The Government’s new push to introduce electronic voting to Scotland would be a big step backwards for democracy. E-voting has a long record of raising security concerns and causing mistrust in elections. Some activities are better left offline, and voting is definitely one of them.

The Scottish Government is holding a public consultation on electoral reform that ends Thursday March 29th. We have until then to make sure Scotland doesn’t make the same mistake so many other countries have.

For elections to be trusted they have to satisfy three conditions. They must be:

Secure - Your vote has to be secure, steps must be taken to make sure it can’t be tampered with; but also

Anonymous - Your vote can’t be traced back to you, protecting you against coercion and exposure; but also

Verifiable - It has to be shown that one person cast this one vote, and didn’t cast another to be counted, but also remain secure and anonymous.

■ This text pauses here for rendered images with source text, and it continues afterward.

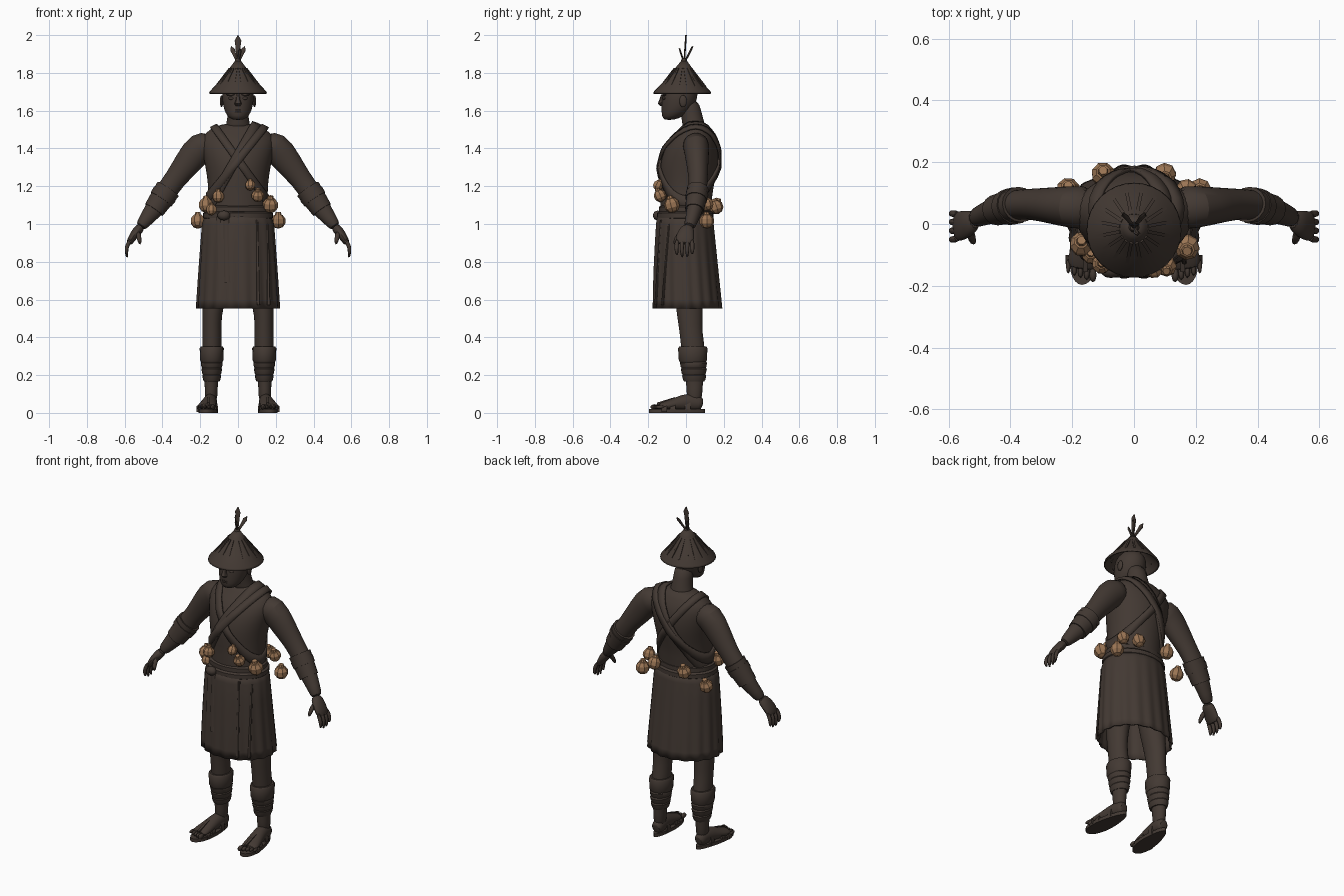
import bpy, bmesh, math, random
from mathutils import Vector, Matrix
from mathutils.bvhtree import BVHTree

random.seed(4)
cube = bpy.data.objects.get("Cube")
if cube:
    bpy.data.objects.remove(cube)

X, Y, Z = Vector((1, 0, 0)), Vector((0, 1, 0)), Vector((0, 0, 1))


def material(name, rgb):
    m = bpy.data.materials.new(name)
    m.use_nodes = True
    m.diffuse_color = (*rgb, 1)
    m.node_tree.nodes["Principled BSDF"].inputs["Base Color"].default_value = (*rgb, 1)
    return m


UMBER = material("dark_umber", (0.056, 0.041, 0.033))
TAN = material("gourd_tan", (0.33, 0.18, 0.09))


def finish(bm, name, mat=UMBER, mirror=False, subsurf=0, thick=0, smooth=True):
    """Turn a bmesh into a named, coloured and shaded object."""
    bmesh.ops.recalc_face_normals(bm, faces=bm.faces)
    me = bpy.data.meshes.new(name)
    bm.to_mesh(me)
    bm.free()
    me.materials.append(mat)
    ob = bpy.data.objects.new(name, me)
    bpy.context.collection.objects.link(ob)
    if thick:
        mod = ob.modifiers.new("Thickness", "SOLIDIFY")
        mod.thickness, mod.offset = thick, 0
    if mirror:
        ob.modifiers.new("Mirror", "MIRROR").use_mirror_merge = False
    if subsurf:
        mod = ob.modifiers.new("Smooth", "SUBSURF")
        mod.levels = mod.render_levels = subsurf
    if smooth:
        bpy.ops.object.select_all(action="DESELECT")
        ob.select_set(True)
        bpy.context.view_layer.objects.active = ob
        bpy.ops.object.shade_smooth_by_angle(angle=math.radians(40))
    return ob


def loft(bm, rings, n=16, ref=Y, axis=None, caps=True, folds=0, depth=0):
    """Skin elliptical rings (x, y, z, half width, half depth) along a path."""
    pts = [Vector(r[:3]) for r in rings]
    loops = []
    for i, r in enumerate(rings):
        t = axis or (pts[min(i + 1, len(pts) - 1)] - pts[max(i - 1, 0)]).normalized()
        u = ref.cross(t).normalized()
        v = t.cross(u)
        loop = []
        for k in range(n):
            a = math.tau * k / n
            s = 1 + depth * i / len(rings) * math.cos(folds * a)
            loop.append(bm.verts.new(pts[i] + s * (u * r[3] * math.cos(a) + v * r[-1] * math.sin(a))))
        loops.append(loop)
    for a, b in zip(loops, loops[1:]):
        for k in range(n):
            bm.faces.new((a[k], a[(k + 1) % n], b[(k + 1) % n], b[k]))
    if caps:
        bm.faces.new(loops[0])
        bm.faces.new(loops[-1])


def part(name, rings, n=16, ref=Y, axis=None, caps=True, folds=0, depth=0, **kw):
    bm = bmesh.new()
    loft(bm, rings, n, ref, axis, caps, folds, depth)
    return finish(bm, name, **kw)


def box(bm, center, size, rot=None):
    m = Matrix.Translation(center) @ (rot or Matrix()) @ Matrix.Diagonal((*size, 1))
    return bmesh.ops.create_cube(bm, size=1, matrix=m)["verts"]


def ball(bm, center, size, seg=12):
    m = Matrix.Translation(center) @ Matrix.Diagonal((*size, 1))
    bmesh.ops.create_uvsphere(bm, u_segments=seg, v_segments=8, radius=1, matrix=m)


# Torso and neck
bm = bmesh.new()
loft(bm, [(0, -.005, 1.0, .17, .14), (0, 0, 1.1, .158, .135), (0, .005, 1.2, .158, .14),
          (0, .015, 1.3, .172, .158), (0, .028, 1.4, .195, .145), (0, .042, 1.46, .195, .115),
          (0, .05, 1.5, .155, .08), (0, .05, 1.535, .08, .06)], n=24, axis=Z)
bm.normal_update()
body_tree = BVHTree.FromBMesh(bm)
finish(bm, "torso", subsurf=1)
part("neck", [(0, .05, 1.48, .085, .065), (0, .04, 1.53, .06, .06), (0, .025, 1.6, .054, .056),
              (0, .01, 1.66, .054, .056)], axis=Z, subsurf=1)

# Head with face details
part("head", [(0, -.09, 1.55, .03, .025), (0, -.07, 1.57, .058, .06), (0, -.045, 1.61, .077, .085),
              (0, -.035, 1.66, .085, .095), (0, -.03, 1.71, .085, .095), (0, -.025, 1.75, .06, .07),
              (0, -.025, 1.77, .02, .02)], n=20, axis=Z, subsurf=1)
bm = bmesh.new()
loft(bm, [(0, -.12, 1.685, .009, .012), (0, -.128, 1.655, .012, .014), (0, -.134, 1.637, .02, .016),
          (0, -.126, 1.625, .012, .01)], n=8, axis=Z)
for z in (1.592, 1.603):
    ball(bm, (0, -.116, z), (.027, .014, .006))
finish(bm, "nose_and_lips")
bm = bmesh.new()
ball(bm, (.034, -.115, 1.665), (.017, .01, .008))
ball(bm, (.036, -.114, 1.685), (.026, .012, .007))
ball(bm, (.087, -.015, 1.65), (.009, .02, .032))
finish(bm, "eyes_brows_and_ears", mirror=True)

# Conical hat with radial slats and a crown of feathers
HAT_Y = -.02
part("hat", [(0, HAT_Y, 1.69, .15, .15), (0, HAT_Y, 1.7, .146, .146), (0, HAT_Y + .002, 1.76, .09, .09),
             (0, HAT_Y + .008, 1.83, .036, .036), (0, HAT_Y + .01, 1.862, .012, .012)],
     n=32, axis=Z, caps=False, thick=.008)
bm = bmesh.new()
slope = math.atan2(.16, .125)
for k in range(16):
    turn = Matrix.Rotation(math.tau * (k + .5) / 16, 4, "Z")
    r = .083
    rot = turn @ Matrix.Rotation(slope, 4, "Y")
    box(bm, turn @ Vector((r, 0, 0)) + Vector((0, HAT_Y + .004, 1.774)), (.125, .011, .01), rot)
bmesh.ops.create_cone(bm, segments=12, radius1=.028, radius2=.012, depth=.04, cap_ends=True,
                      matrix=Matrix.Translation((0, HAT_Y + .01, 1.855)))
finish(bm, "hat_slats_and_cap")
bm = bmesh.new()
for tip, w in (((0, 0, 2.0), .018), ((.036, .035, 1.94), .013), ((-.036, .035, 1.94), .013),
               ((.012, -.035, 1.93), .011)):
    base, tip = Vector((0, HAT_Y + .01, 1.85)), Vector(tip)
    pts = [base.lerp(tip, f) for f in (0, .65, .8, 1)]
    loft(bm, [(*p, w * s, .005) for p, s in zip(pts, (.4, .8, 1, .1))], n=6)
finish(bm, "feathers")

# Arms, wrapped cuffs and hands
ARM = [(.13, .05, 1.42, .07, .075), (.2, .055, 1.415, .087, .07), (.265, .06, 1.325, .075, .06),
       (.335, .065, 1.235, .056, .05), (.385, .062, 1.165, .06, .05), (.435, .05, 1.09, .055, .046),
       (.49, .03, 1.02, .037, .034), (.52, .015, .98, .031, .033)]
part("arm", ARM, mirror=True, subsurf=1)
bm = bmesh.new()
for a, b, grow in ((.0, .28, .008), (.22, .5, .012), (.45, 1.0, .008)):
    p, q = Vector(ARM[4]), Vector(ARM[5])
    start, end = Vector((.37, .063, 1.185)), Vector((.445, .045, 1.075))
    loft(bm, [(*start.lerp(end, f), .06 + grow - f * .012, .05 + grow - f * .008)
              for f in (a, (a + b) / 2, b)], n=16)
finish(bm, "forearm_wraps", mirror=True)
bm = bmesh.new()
loft(bm, [(.51, .016, .99, .028, .032), (.54, .0, .955, .026, .046), (.565, -.008, .92, .021, .052),
          (.58, -.008, .89, .015, .046)], n=12)
for y, tip in ((-.046, .835), (-.02, .82), (.006, .822), (.031, .84)):
    loft(bm, [(.567, y, .92, .013, .013), (.588, y * 1.1, .885, .012, .012),
              (.592, y * 1.1, .855, .011, .011), (.586, y, tip, .006, .006)], n=8)
loft(bm, [(.53, -.02, .96, .016, .016), (.524, -.052, .925, .014, .014),
          (.518, -.062, .89, .008, .008)], n=8)
finish(bm, "hand", mirror=True, subsurf=1)


# Straps laid over the torso by casting rays outward in a tilted plane
def strap(name, hip, shoulder, width, lift, steps=48):
    hip, shoulder = Vector(hip), Vector(shoulder)
    c, u = (hip + shoulder) / 2, (shoulder - hip).normalized()
    side = u.cross(Y).normalized()
    bm, rows = bmesh.new(), []
    for k in range(steps):
        a = math.tau * k / steps
        d = u * math.cos(a) + Y * math.sin(a)
        row = []
        for s in (-.5, 0, .5):
            o = c + side * width * s
            hit = body_tree.ray_cast(o, d)[0] or o + d * .15
            row.append(bm.verts.new(hit + d * lift))
        rows.append(row)
    for k in range(steps):
        a, b = rows[k], rows[(k + 1) % steps]
        for j in (0, 1):
            bm.faces.new((a[j], a[j + 1], b[j + 1], b[j]))
    finish(bm, name, thick=.012)


strap("right_shoulder_strap", (.15, 0, 1.13), (-.115, .05, 1.5), .04, .004)
strap("left_shoulder_wrap", (-.15, 0, 1.1), (.085, .05, 1.51), .05, .005)
strap("left_shoulder_strap", (-.15, 0, 1.15), (.13, .05, 1.5), .04, .01)

# Pleated skirt, belt, knot and hanging sash
part("skirt", [(0, -.005, 1.06, .165, .14), (0, -.006, 1.0, .185, .148), (0, -.004, .9, .192, .156),
               (0, 0, .75, .202, .167), (0, .006, .6, .211, .176), (0, .008, .552, .213, .178)],
     n=108, axis=Z, caps=False, folds=18, depth=.03, thick=.01)
for name, z, tilt, r in (("belt", 1.045, .0, .186), ("upper_belt", 1.078, .006, .176)):
    part(name, [(0, -.004, z - .02, r - .01, r - .048), (0, -.004, z - .012, r, r - .036),
                (0, -.004, z + .012, r, r - .036), (0, -.004, z + .02, r - .01, r - .048)], n=32, axis=Z)
bm = bmesh.new()
ball(bm, (-.075, -.15, 1.045), (.034, .025, .026))
for x, z0, z1, w in ((-.1, 1.04, .76, .03), (-.06, 1.04, .69, .034), (.1, 1.02, .57, .014), (.155, 1.0, .57, .014)):
    rings = []
    for f in (0, .5, 1):
        z = z0 + (z1 - z0) * f
        rx, ry = .185 + (1 - z) * .055, .148 + (1 - z) * .06
        y = -ry * math.sqrt(1 - (x / rx) ** 2) - .008
        rings.append((x + .008 * f, y, z, w / 2 * (1 + .2 * f), .007))
    loft(bm, rings, n=8, axis=Z)
finish(bm, "sash_knot_and_tails")

# Legs, shin guards and bands
part("leg", [(.1, .01, .8, .085, .085), (.125, .015, .62, .065, .075), (.138, .02, .52, .052, .07),
             (.138, .025, .43, .05, .06), (.138, .04, .33, .053, .066), (.14, .045, .22, .042, .052),
             (.142, .045, .13, .033, .042), (.142, .045, .05, .036, .042)], axis=Z, mirror=True, subsurf=1)
bm = bmesh.new()
for z0, z1, r0, r1 in ((.268, .352, .056, .061), (.235, .275, .05, .055), (.2, .242, .046, .052),
                       (.165, .207, .041, .047)):
    y = .036 + (.35 - z1) * .05
    loft(bm, [(.139, y, z0, r0, r0 + .012), (.139, y, z0 + .01, r0 + .005, r0 + .018),
              (.139, y, z1 - .01, r1 + .003, r1 + .017), (.139, y, z1, r1 - .003, r1 + .01)], axis=Z)
finish(bm, "shin_wraps", mirror=True)

# Feet with sandals
part("foot", [(.142, .09, .045, .025, .025), (.143, .07, .05, .035, .042), (.146, .02, .06, .036, .05),
              (.155, -.05, .048, .042, .036), (.165, -.11, .037, .05, .024), (.17, -.15, .032, .048, .016)],
     ref=Z, mirror=True, subsurf=1)
bm = bmesh.new()
for k, size in enumerate((.015, .012, .011, .01, .009)):
    ball(bm, (.133 + k * .02, -.165 + k * .007, .031), (size * .8, .024, size), seg=8)
finish(bm, "toes", mirror=True)
bm = bmesh.new()
for z in (0, .02):
    outline = []
    for k in range(32):
        a = math.tau * k / 32
        f = (1 - math.sin(a)) / 2
        w = .036 + .026 * f
        outline.append(bm.verts.new((.141 + .027 * f + w * math.cos(a), .1 - .297 * f, z)))
    bm.faces.new(outline)
bmesh.ops.bridge_loops(bm, edges=[e for e in bm.edges])
finish(bm, "sandal_sole", mirror=True)
bm = bmesh.new()
for x, y, w, h in ((.166, -.115, .055, .05), (.158, -.07, .049, .064), (.147, .01, .042, .09)):
    loft(bm, [(x, y + .014, .015, w, h - .01), (x, y - .014, .015, w, h - .019)], ref=Z, axis=-Y)
box(bm, (.158, -.105, .062), (.014, .1, .014), Matrix.Rotation(.3, 4, "X"))
bmesh.ops.bisect_plane(bm, geom=bm.verts[:] + bm.edges[:] + bm.faces[:], plane_co=(0, 0, .005),
                       plane_no=Z, clear_inner=True)
finish(bm, "sandal_straps", mirror=True)

# Faceted gourds hung around the waist
GOURDS = [(-.17, -.065, 1.1, .04), (-.105, -.13, 1.145, .033), (.065, -.148, 1.205, .028),
          (.105, -.137, 1.15, .034), (.172, -.075, 1.1, .042), (.213, .11, 1.015, .04),
          (-.213, .11, 1.015, .04), (-.1, .16, 1.09, .04), (.1, .16, 1.09, .038), (.17, .11, 1.105, .036),
          (-.14, -.1, 1.075, .03)]
for i, (x, y, z, r) in enumerate(GOURDS):
    spin = Matrix.Translation((x, y, z)) @ Matrix.Rotation(random.uniform(-.5, .5), 4, "X") \
        @ Matrix.Rotation(random.uniform(0, 3), 4, "Z")
    bm = bmesh.new()
    bmesh.ops.create_uvsphere(bm, u_segments=8, v_segments=5, radius=r, matrix=spin)
    bmesh.ops.create_cone(bm, segments=8, radius1=r * .45, radius2=r * .35, depth=r * .4, cap_ends=True,
                          matrix=spin @ Matrix.Translation((0, 0, r)))
    finish(bm, f"gourd_{i + 1}", TAN, smooth=False)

E-voting can’t satisfy these three competing conditions. One solution loses anonymity whereas another will not be able to satisfy verifiability; all of them are as insecure as anything else connected to the Internet.

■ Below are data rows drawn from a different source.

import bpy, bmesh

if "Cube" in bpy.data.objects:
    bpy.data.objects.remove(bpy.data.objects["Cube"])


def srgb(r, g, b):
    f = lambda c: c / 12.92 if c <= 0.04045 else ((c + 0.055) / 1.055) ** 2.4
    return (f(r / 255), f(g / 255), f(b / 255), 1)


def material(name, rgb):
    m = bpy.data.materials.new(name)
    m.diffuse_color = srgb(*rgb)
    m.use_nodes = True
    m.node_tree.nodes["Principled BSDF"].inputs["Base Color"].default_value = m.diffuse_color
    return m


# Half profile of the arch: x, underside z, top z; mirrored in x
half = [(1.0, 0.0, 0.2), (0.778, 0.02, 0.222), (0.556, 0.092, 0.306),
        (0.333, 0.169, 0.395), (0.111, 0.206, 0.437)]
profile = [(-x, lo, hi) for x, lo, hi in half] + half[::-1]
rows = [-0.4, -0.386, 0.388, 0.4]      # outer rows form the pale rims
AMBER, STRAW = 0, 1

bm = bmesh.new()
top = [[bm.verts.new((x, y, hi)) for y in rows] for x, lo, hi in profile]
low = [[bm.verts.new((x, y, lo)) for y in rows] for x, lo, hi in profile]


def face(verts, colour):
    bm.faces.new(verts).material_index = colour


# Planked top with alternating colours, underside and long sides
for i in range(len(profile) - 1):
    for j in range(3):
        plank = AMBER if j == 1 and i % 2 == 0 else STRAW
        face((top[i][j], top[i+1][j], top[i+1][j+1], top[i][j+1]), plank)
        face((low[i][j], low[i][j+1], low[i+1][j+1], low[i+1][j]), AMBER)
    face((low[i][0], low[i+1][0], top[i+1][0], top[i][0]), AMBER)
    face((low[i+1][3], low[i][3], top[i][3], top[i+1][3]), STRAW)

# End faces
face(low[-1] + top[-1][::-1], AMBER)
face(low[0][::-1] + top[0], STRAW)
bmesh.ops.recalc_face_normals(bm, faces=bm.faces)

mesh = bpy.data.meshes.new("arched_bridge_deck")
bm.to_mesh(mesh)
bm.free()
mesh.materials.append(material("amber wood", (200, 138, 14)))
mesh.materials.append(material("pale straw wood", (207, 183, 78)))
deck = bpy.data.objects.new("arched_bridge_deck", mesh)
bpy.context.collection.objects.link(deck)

The current system of paper ballots has maintained trust in Scotland’s elections for generations. Email the consultation and say no to electronic voting trials in Scotland.

You can use the following points to write a message in your own unique voice.

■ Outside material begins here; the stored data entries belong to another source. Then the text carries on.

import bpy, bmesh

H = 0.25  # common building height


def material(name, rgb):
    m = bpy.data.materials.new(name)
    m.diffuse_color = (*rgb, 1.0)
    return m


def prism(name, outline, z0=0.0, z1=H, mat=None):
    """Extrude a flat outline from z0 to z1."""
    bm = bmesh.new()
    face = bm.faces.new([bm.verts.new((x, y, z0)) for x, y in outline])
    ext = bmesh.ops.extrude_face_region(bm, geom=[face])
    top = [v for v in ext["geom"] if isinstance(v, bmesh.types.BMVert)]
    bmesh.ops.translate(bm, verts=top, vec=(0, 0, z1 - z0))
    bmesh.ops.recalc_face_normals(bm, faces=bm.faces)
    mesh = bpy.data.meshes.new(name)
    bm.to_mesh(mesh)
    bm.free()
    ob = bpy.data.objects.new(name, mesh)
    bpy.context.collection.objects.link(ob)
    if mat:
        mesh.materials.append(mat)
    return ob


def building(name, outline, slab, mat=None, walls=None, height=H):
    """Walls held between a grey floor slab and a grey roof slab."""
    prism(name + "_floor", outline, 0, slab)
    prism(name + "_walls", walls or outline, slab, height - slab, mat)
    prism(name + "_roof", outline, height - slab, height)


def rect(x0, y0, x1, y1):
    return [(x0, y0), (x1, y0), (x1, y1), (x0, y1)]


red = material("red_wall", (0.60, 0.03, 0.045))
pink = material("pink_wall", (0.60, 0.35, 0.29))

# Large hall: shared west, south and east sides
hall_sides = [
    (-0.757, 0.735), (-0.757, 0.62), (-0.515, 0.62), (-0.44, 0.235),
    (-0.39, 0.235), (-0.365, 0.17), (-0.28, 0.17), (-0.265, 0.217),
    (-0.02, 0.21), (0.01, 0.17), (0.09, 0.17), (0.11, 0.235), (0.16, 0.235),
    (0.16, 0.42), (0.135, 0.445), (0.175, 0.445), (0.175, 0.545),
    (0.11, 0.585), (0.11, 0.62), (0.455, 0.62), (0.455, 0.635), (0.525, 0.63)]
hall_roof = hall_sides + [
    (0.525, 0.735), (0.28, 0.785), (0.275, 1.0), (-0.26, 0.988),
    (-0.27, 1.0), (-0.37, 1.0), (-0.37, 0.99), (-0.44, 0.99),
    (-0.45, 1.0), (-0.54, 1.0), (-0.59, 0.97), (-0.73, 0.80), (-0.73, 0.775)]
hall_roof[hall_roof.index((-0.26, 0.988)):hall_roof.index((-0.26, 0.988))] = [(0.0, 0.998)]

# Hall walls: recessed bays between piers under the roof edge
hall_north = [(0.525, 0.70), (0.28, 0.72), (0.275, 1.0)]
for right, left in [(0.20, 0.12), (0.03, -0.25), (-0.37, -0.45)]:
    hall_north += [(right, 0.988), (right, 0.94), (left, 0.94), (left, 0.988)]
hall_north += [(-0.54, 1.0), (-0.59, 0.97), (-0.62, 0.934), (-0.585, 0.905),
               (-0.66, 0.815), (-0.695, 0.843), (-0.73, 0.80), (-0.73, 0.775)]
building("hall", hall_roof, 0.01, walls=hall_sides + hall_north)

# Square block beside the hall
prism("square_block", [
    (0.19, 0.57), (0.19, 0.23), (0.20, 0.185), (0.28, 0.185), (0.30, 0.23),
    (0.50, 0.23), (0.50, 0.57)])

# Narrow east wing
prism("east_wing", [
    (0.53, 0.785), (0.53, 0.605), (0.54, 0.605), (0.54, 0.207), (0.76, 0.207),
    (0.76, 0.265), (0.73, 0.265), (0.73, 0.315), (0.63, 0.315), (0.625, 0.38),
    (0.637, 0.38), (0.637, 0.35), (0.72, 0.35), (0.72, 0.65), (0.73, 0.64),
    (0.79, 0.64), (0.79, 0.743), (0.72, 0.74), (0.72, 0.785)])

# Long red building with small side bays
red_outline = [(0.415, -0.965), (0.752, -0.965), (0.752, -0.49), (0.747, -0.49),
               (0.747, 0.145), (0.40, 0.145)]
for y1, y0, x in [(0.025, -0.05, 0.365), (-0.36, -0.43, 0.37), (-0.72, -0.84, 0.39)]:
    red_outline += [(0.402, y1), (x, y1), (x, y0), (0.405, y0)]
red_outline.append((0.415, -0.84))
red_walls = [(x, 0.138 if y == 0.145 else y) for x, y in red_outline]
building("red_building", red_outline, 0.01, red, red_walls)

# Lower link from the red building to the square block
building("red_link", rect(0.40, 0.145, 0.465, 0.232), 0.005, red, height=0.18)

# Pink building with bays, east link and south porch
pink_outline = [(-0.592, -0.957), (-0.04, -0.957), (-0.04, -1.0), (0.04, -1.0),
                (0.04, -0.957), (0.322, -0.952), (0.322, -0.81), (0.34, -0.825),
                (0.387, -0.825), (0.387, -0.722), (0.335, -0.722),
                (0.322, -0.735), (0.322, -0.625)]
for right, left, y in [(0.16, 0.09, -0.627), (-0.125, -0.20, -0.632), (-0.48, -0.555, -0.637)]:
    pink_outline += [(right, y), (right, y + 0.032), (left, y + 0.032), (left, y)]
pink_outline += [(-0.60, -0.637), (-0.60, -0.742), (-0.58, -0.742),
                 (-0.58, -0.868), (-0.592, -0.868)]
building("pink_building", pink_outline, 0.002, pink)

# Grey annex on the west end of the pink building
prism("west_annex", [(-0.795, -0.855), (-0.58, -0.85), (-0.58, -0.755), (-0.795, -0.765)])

* For a vote to be trusted, it has to show that one person cast this one vote, and didn’t cast another to be counted, and also remain secure and anonymous. E-voting can’t do this.

* E-voting can’t guarantee the security of votes like a paper ballot can. Voting is better left offline.

* The record of e-voting from other countries including the Netherlands, Norway, Estonia, Australia and the US shows e-voting raises security concerns and does not improve turnout.

* The public won’t trust a process they can’t reasonably understand. That’s why new technical fixes like mix-nets and Blockchain aren’t valid solutions to e-voting’s vulnerabilities.

* There are better ways to improve democratic participation like reducing the voting age, and providing opportunities for engagement outside of national elections such as participatory budgeting.